Black River and Cloverleaf schools both have used 10 calamity days — double the five allowed — following Tuesday’s snowfall.
Buckeye and Medina schools each have used nine, and Brunswick, Highland and Wadsworth each have used eight.
District officials and parents are awaiting word on a state law change that would give districts up to nine calamity days to use before the end of the school year.
A spokesman from Ohio House Speaker Bill Batchelder, R-Medina, said the House likely will pass a bill today to extend the days.
But even if the legislation passes, school officials said the bigger concern is missing so many days ahead of important Ohio Graduation Tests scheduled for March and state achievement tests set for April and May.
“When you miss school right now, you’re missing prime time for learning things on that test,” said Andy Hill, superintendent of Wadsworth Schools. “The days give us relief at the end of the year, but we can’t get back what we’re losing here.”
He said that extra days would be made up at the end of the school year, according to a calendar approved by the school board at the start of the year. The school board could change the schedule, he said, but added it’s often difficult to get parents to agree to a change in school days or hours.
Brunswick Superintendent Mike Mayell said he doesn’t like the idea of adding days to the end of the year or extending the school day. Instead, he is looking to create state-approved “blizzard bags” to be sent home during spring break to allow the district to make up some of the lost time.
“We’ve created three days worth of lessons,” he said. “They get the assignments online and they do them at home.”
In Black River, Superintendent Janet Wyckoff said her board is meeting Thursday and also would consider using blizzard bags.”
But Wyckoff suggested a better idea would be “if we could tack on some extra time at the end of the day — especially for the high school students.”
“You’re trying to get kids prepared to pass these tests,” she said.

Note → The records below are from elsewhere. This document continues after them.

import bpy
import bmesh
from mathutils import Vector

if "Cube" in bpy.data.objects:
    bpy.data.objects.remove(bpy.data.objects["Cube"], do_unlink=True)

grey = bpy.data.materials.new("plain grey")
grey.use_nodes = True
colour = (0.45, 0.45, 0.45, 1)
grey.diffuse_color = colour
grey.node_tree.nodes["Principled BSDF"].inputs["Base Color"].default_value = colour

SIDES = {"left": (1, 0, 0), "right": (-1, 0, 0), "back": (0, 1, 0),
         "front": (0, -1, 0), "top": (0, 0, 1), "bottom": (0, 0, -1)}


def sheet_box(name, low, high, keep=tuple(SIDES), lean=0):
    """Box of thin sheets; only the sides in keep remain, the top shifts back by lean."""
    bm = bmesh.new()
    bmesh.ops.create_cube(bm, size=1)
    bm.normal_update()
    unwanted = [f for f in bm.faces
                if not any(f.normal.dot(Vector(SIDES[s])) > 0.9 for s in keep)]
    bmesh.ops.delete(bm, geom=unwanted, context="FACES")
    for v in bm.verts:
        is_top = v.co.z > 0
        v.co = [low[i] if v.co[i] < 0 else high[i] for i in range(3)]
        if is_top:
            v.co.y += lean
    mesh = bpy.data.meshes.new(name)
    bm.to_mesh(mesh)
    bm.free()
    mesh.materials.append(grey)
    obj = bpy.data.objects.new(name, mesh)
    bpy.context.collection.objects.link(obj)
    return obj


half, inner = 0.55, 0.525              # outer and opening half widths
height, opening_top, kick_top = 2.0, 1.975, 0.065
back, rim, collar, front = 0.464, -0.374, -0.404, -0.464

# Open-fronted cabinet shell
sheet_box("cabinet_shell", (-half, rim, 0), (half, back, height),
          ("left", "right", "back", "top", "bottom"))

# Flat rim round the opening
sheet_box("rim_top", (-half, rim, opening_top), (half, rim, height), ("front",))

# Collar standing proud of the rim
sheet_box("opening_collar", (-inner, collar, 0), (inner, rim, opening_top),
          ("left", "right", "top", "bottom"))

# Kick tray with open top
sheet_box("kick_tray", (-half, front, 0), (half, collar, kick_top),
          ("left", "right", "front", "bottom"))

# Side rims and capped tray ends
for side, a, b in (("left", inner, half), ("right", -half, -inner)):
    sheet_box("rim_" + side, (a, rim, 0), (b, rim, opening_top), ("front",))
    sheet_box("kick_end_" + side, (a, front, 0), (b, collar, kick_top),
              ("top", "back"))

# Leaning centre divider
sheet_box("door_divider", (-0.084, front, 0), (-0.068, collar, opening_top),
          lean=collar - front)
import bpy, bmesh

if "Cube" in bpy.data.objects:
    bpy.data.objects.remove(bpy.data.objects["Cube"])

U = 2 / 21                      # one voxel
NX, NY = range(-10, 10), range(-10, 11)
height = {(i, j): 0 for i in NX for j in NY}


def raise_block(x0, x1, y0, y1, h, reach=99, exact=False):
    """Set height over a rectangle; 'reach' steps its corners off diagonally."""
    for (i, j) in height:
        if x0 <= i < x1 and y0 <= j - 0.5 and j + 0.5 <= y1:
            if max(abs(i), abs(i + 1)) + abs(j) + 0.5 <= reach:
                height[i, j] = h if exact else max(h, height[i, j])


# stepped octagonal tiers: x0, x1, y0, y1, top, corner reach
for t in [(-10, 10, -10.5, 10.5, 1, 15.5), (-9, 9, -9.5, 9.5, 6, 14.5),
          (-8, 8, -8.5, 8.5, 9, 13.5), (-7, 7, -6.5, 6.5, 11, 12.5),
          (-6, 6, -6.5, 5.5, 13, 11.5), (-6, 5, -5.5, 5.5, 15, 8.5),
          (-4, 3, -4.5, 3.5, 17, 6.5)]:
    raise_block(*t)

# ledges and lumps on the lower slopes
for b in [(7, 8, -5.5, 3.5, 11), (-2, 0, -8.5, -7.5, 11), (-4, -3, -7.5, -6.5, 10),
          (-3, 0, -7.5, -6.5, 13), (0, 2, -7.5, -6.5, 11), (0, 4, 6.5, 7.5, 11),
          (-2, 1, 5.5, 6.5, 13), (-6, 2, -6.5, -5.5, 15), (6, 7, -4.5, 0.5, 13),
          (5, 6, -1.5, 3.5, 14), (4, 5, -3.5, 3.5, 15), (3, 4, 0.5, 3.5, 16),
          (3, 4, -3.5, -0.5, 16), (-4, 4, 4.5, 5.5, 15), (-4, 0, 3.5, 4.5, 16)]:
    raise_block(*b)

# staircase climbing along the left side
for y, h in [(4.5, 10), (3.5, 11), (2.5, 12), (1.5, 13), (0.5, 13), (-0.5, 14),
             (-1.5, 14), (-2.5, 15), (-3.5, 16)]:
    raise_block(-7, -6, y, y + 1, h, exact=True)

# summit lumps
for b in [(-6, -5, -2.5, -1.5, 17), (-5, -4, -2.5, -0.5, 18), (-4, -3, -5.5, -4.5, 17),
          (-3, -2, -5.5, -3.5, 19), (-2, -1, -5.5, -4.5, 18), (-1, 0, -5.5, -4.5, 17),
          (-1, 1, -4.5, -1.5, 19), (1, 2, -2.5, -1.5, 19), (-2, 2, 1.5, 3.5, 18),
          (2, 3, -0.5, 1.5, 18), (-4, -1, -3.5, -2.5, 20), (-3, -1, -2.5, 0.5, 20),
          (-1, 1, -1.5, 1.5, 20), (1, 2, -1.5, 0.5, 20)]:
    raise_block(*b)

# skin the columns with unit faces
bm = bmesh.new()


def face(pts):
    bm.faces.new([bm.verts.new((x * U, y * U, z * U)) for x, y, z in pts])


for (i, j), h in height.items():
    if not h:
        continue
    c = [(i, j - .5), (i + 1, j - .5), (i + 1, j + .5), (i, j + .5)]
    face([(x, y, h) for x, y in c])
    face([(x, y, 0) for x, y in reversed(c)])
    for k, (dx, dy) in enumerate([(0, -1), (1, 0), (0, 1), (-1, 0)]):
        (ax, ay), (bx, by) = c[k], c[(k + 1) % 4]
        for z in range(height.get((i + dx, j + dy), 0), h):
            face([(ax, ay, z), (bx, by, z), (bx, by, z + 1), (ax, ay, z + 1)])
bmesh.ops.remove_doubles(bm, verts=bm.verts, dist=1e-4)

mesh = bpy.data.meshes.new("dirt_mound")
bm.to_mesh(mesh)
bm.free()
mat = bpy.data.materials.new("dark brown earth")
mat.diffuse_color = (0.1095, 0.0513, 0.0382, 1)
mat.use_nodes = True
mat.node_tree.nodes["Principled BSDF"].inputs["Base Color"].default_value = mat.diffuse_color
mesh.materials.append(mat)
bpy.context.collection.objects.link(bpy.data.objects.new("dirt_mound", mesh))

Wyckoff said she’s not surprised the state is hesitating to add calamity days, noting that teachers are salaried employees and receive the same pay regardless of the number of days the schools are closed.
“It’s taxpayer money being spent.”
Mike Dittoe, spokesman for Batchelder, agreed that issue was important.
“It’s a huge cost to taxpayers with no return on investment,” Dittoe said.
Dittoe said the legislation was discussed last week, and members had concerns about allowing both blizzard bags, which were approved two years ago, and an additional four calamity days.
Blizzard bags can be used to make up for up to three calamity days.
“That gives a total of 12 days not in the classroom, with teachers being paid, along with other educational resources expended,” Dittoe said.
Dittoe said he thinks members have had time to hear feedback from school officials, parents and students on the unusual number of snow days, and said he thinks the Legislature will approve the additional days despite the reservations.
“By and large, the law does allow the schools to have local control. They can decide what fits for them,” he said. “They don’t have to use all nine; they can take up to nine.”
Dittoe said he expects the legislation to be approved by the House at the end of today, and it will move on to the Senate for consideration.
Contact reporter Loren Genson at (330) 721-4063 or firstname.lastname@example.org.